__TASK GOAL__. Read the records below. Copy each line where the string "edges" occurs.

__PROVIDED DATA__.

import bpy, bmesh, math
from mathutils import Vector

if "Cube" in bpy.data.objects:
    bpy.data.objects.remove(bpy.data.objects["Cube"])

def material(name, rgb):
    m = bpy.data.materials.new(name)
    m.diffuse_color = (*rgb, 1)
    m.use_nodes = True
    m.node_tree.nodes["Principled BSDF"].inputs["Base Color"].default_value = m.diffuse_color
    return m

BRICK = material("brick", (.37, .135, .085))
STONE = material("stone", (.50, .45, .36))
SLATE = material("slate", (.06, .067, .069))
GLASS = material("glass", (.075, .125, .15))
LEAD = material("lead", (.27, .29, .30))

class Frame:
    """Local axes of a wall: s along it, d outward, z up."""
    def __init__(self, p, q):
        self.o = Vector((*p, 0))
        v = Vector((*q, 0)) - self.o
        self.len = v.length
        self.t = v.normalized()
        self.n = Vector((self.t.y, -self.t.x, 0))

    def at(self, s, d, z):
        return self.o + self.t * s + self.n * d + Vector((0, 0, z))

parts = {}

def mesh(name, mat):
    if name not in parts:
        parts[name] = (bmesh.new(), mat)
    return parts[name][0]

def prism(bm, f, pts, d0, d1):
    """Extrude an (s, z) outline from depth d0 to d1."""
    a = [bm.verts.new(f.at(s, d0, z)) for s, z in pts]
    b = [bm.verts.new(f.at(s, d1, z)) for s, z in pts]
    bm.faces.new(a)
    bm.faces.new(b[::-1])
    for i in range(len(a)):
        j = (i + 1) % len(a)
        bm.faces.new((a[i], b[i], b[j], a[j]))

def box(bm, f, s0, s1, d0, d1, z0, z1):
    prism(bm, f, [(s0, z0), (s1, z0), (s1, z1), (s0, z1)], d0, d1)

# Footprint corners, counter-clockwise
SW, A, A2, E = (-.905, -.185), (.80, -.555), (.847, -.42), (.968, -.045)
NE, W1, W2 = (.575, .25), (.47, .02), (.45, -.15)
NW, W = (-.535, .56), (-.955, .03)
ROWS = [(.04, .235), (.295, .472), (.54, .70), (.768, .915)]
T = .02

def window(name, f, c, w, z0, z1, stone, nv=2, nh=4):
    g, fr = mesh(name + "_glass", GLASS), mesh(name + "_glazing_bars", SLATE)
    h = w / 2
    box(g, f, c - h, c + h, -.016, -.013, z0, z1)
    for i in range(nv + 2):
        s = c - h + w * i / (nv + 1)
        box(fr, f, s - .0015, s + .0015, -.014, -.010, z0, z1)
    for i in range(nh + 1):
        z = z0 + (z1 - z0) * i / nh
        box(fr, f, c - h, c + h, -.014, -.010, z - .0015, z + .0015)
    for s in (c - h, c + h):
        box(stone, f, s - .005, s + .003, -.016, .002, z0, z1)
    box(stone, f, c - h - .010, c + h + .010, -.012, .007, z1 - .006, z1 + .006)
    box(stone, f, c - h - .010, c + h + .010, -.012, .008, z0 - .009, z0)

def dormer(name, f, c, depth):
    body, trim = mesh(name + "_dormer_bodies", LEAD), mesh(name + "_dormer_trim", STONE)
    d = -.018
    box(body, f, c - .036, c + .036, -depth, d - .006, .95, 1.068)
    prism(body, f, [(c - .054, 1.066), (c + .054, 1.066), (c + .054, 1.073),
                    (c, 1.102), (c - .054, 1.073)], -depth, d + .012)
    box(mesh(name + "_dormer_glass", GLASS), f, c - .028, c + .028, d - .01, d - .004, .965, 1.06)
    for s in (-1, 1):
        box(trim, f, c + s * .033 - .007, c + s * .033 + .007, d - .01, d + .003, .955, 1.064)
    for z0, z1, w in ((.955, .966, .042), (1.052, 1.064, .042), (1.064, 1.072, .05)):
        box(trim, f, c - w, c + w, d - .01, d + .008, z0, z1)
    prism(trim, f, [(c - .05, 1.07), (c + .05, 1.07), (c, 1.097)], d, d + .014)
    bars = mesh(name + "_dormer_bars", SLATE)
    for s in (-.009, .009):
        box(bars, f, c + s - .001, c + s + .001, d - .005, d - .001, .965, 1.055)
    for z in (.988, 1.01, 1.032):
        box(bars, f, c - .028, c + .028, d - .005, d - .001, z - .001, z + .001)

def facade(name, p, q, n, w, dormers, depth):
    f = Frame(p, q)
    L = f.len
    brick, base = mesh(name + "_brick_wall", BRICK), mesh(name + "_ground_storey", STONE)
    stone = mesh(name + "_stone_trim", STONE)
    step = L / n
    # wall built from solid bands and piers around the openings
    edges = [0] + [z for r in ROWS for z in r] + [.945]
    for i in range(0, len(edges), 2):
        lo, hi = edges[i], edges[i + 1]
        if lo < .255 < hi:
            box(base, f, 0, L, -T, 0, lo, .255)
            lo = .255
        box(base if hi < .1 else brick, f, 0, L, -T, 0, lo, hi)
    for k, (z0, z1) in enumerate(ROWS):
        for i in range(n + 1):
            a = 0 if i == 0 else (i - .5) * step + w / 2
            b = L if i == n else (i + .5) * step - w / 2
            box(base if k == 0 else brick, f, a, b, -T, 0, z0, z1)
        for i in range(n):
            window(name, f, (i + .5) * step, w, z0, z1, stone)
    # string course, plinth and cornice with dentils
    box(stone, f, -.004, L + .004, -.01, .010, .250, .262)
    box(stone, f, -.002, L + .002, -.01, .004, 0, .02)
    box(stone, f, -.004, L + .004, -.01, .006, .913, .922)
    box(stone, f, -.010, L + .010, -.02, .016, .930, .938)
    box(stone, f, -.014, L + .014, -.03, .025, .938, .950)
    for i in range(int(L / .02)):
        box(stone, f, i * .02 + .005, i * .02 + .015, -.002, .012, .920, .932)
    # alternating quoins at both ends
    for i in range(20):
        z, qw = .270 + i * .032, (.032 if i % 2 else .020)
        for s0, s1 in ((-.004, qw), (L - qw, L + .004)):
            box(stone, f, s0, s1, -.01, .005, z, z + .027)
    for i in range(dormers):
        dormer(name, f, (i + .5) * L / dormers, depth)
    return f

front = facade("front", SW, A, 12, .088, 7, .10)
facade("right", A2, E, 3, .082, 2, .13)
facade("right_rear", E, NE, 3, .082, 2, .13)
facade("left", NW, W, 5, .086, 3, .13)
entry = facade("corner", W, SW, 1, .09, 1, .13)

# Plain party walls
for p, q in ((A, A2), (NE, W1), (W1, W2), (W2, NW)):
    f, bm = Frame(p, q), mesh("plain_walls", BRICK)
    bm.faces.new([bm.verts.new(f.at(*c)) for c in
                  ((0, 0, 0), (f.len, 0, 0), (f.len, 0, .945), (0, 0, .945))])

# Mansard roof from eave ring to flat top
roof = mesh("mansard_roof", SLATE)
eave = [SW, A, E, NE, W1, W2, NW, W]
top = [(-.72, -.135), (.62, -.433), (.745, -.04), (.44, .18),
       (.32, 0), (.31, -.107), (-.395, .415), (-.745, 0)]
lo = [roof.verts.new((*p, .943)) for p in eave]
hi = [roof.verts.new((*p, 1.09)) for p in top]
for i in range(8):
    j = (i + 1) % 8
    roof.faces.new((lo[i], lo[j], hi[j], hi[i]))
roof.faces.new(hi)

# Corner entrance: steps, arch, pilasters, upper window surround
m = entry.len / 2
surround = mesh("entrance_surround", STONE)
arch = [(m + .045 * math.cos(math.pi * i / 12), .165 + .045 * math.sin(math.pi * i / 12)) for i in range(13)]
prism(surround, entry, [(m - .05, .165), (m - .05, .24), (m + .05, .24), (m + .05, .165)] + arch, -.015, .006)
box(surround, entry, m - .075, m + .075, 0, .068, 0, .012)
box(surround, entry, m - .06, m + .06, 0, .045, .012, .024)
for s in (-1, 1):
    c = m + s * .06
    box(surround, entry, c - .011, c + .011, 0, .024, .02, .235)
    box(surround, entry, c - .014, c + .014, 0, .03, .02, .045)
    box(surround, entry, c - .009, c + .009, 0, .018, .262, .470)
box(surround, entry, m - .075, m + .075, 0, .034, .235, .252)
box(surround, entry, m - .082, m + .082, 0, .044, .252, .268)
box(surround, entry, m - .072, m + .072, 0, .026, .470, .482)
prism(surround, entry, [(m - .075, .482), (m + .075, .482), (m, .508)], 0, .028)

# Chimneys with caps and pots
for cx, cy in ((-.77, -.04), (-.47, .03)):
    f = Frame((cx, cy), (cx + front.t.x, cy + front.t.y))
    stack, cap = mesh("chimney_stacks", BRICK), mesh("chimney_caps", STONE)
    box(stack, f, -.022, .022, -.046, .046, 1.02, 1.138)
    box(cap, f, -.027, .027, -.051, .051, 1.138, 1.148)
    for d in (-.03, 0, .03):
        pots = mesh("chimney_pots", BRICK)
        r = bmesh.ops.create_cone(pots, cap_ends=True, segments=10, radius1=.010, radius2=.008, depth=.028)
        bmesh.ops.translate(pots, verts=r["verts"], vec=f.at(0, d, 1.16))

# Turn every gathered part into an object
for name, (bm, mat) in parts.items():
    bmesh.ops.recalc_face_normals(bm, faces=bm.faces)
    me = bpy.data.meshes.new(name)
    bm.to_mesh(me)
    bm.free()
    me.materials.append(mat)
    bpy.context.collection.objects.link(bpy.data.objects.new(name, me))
---
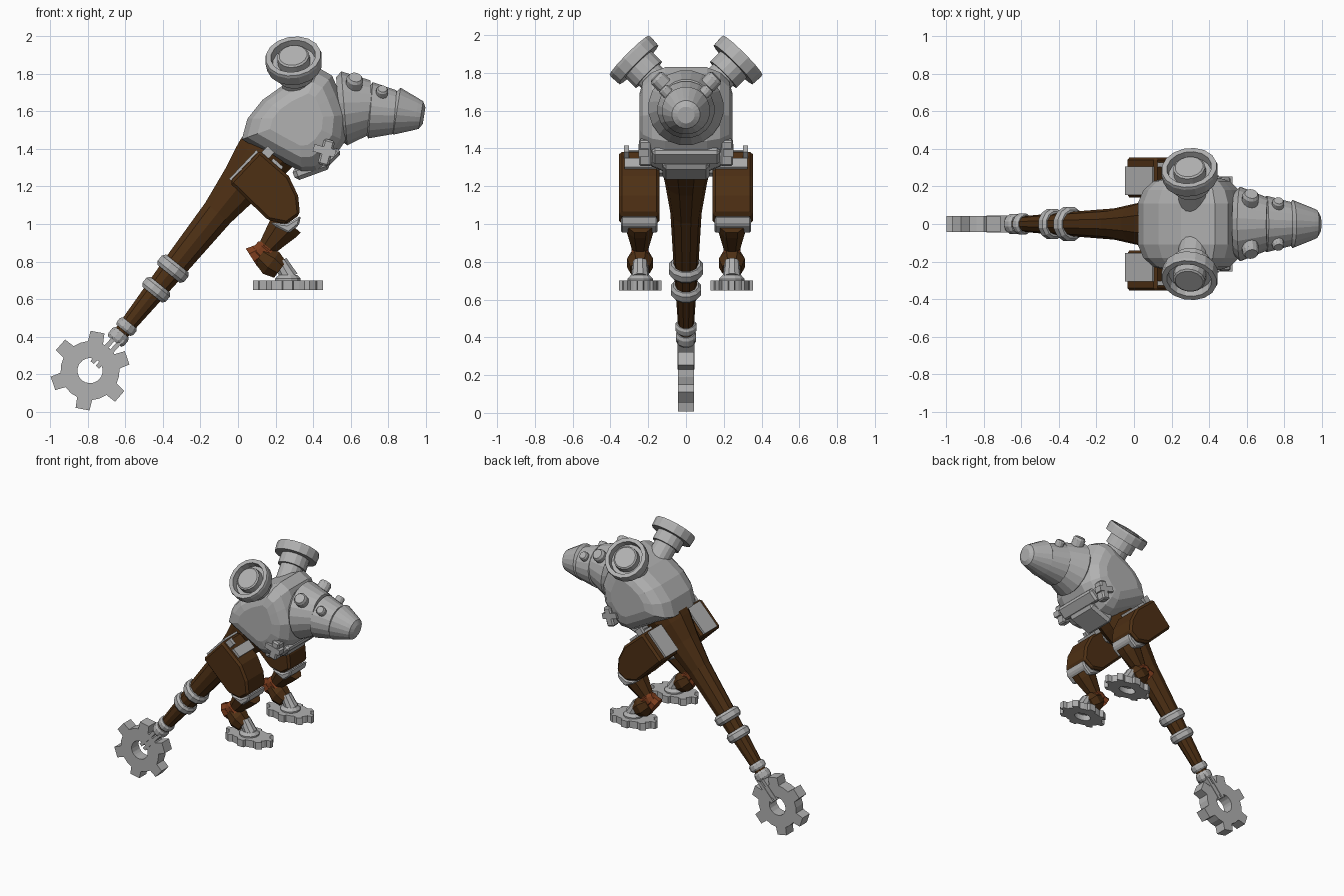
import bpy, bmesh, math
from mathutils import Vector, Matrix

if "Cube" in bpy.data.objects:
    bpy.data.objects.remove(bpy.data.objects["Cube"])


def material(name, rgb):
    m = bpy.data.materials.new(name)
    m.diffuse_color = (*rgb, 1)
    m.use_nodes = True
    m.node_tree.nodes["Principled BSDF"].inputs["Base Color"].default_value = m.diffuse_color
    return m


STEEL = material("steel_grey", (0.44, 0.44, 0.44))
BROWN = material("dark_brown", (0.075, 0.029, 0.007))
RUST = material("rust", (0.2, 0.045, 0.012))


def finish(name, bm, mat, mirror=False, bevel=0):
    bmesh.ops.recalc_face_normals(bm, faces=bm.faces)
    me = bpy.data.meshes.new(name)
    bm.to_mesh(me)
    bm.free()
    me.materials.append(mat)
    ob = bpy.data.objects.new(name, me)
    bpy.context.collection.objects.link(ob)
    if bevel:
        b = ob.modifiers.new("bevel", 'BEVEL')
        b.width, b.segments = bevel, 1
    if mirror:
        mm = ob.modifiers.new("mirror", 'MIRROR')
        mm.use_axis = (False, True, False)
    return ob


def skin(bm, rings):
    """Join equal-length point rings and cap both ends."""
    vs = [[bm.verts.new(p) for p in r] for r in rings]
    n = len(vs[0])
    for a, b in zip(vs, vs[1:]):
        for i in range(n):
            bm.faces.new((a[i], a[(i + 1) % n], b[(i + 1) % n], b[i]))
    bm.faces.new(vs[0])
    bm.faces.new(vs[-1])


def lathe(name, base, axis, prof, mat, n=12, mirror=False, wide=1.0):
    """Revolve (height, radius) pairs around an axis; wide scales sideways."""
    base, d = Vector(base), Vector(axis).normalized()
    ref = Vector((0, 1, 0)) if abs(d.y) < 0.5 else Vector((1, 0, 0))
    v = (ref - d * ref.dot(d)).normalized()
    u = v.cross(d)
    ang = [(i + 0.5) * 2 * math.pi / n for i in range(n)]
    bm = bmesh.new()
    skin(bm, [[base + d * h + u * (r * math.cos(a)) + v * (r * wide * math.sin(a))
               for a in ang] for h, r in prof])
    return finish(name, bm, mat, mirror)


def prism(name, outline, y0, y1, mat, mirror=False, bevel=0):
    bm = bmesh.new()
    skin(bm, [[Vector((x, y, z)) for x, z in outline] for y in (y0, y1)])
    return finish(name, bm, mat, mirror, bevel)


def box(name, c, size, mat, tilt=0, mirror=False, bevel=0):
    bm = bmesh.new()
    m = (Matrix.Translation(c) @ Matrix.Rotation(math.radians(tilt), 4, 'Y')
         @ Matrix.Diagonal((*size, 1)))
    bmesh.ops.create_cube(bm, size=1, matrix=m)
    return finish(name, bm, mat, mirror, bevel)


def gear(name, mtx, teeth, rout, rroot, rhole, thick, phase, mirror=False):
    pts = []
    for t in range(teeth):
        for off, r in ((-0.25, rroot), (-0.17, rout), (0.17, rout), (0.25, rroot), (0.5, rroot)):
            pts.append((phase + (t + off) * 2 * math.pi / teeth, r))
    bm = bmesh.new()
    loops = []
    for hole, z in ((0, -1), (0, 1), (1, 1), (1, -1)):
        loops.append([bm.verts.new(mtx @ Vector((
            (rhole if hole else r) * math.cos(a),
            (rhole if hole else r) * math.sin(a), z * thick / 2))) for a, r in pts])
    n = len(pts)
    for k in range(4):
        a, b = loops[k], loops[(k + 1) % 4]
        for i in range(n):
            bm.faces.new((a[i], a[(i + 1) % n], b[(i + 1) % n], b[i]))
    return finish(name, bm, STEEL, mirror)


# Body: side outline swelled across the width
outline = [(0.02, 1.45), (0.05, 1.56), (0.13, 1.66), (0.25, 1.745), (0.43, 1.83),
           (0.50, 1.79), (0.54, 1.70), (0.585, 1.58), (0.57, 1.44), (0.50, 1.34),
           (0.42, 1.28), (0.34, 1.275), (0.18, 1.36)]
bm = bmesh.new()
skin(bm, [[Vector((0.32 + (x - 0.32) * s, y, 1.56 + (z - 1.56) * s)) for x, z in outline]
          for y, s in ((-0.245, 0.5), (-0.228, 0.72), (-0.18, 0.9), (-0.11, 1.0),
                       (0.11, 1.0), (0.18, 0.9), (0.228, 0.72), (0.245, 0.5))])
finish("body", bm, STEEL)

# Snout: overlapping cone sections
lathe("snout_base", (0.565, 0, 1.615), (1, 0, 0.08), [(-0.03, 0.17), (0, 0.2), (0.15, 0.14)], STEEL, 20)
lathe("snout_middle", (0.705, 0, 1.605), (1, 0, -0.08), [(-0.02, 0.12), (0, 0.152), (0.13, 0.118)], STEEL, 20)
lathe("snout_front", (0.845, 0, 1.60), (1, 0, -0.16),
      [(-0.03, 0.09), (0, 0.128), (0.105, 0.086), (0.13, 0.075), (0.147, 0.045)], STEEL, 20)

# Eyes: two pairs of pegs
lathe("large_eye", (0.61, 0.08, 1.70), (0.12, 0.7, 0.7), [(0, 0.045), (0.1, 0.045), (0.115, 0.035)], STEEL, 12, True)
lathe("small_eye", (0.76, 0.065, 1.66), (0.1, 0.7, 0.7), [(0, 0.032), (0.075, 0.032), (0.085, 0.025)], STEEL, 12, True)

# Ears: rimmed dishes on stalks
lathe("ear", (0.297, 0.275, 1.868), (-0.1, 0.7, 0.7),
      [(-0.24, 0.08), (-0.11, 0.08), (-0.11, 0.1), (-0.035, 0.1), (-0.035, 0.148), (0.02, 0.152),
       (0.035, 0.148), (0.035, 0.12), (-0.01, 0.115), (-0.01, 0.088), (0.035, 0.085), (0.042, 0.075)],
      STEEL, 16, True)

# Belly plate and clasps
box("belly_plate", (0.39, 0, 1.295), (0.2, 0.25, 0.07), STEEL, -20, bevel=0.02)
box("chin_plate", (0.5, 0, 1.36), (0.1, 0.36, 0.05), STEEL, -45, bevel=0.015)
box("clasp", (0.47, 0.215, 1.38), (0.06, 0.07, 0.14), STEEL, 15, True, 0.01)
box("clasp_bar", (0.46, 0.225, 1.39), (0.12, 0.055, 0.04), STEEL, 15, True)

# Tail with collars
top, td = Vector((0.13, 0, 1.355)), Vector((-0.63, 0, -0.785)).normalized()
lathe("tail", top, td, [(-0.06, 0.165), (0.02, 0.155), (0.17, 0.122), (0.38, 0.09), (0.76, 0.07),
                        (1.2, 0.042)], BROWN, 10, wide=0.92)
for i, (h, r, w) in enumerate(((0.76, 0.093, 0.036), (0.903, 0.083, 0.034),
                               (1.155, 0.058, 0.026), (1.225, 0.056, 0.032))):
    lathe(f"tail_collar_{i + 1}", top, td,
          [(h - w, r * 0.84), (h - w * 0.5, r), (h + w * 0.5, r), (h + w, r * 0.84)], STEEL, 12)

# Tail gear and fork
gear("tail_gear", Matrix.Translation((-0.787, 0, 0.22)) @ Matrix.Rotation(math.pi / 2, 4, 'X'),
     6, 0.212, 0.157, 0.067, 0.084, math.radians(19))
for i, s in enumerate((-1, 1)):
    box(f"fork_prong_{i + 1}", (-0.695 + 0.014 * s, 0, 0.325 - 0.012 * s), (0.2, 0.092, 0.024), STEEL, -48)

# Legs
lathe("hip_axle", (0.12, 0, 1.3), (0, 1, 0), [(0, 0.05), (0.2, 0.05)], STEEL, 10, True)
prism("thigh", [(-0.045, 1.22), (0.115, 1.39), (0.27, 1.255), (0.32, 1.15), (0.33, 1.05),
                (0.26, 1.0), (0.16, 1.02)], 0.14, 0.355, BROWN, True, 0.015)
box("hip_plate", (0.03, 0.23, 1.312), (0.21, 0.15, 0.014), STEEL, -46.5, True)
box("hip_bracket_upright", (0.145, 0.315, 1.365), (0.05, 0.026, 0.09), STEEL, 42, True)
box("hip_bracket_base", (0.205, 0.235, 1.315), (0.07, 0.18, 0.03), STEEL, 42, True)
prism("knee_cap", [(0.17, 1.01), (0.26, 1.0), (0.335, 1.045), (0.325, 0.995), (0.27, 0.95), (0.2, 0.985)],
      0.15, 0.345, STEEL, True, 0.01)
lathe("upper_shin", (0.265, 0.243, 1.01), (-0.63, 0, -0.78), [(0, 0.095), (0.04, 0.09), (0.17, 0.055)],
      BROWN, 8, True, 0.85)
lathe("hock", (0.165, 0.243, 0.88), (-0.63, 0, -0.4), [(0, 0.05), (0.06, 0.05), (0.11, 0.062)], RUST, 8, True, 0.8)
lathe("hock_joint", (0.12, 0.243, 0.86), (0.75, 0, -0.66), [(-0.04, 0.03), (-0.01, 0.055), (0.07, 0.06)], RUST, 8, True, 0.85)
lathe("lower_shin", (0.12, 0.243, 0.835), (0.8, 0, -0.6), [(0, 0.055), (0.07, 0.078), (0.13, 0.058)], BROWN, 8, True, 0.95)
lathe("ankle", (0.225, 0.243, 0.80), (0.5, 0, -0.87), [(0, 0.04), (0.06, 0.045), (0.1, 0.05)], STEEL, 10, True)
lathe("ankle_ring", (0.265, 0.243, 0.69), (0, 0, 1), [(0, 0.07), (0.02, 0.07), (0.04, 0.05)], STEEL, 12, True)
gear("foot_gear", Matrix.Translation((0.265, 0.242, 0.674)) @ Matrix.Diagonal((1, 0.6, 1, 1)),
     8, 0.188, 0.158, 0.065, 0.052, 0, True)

__COMPLETED EXERCISE__.
    edges = [0] + [z for r in ROWS for z in r] + [.945]
    for i in range(0, len(edges), 2):
        lo, hi = edges[i], edges[i + 1]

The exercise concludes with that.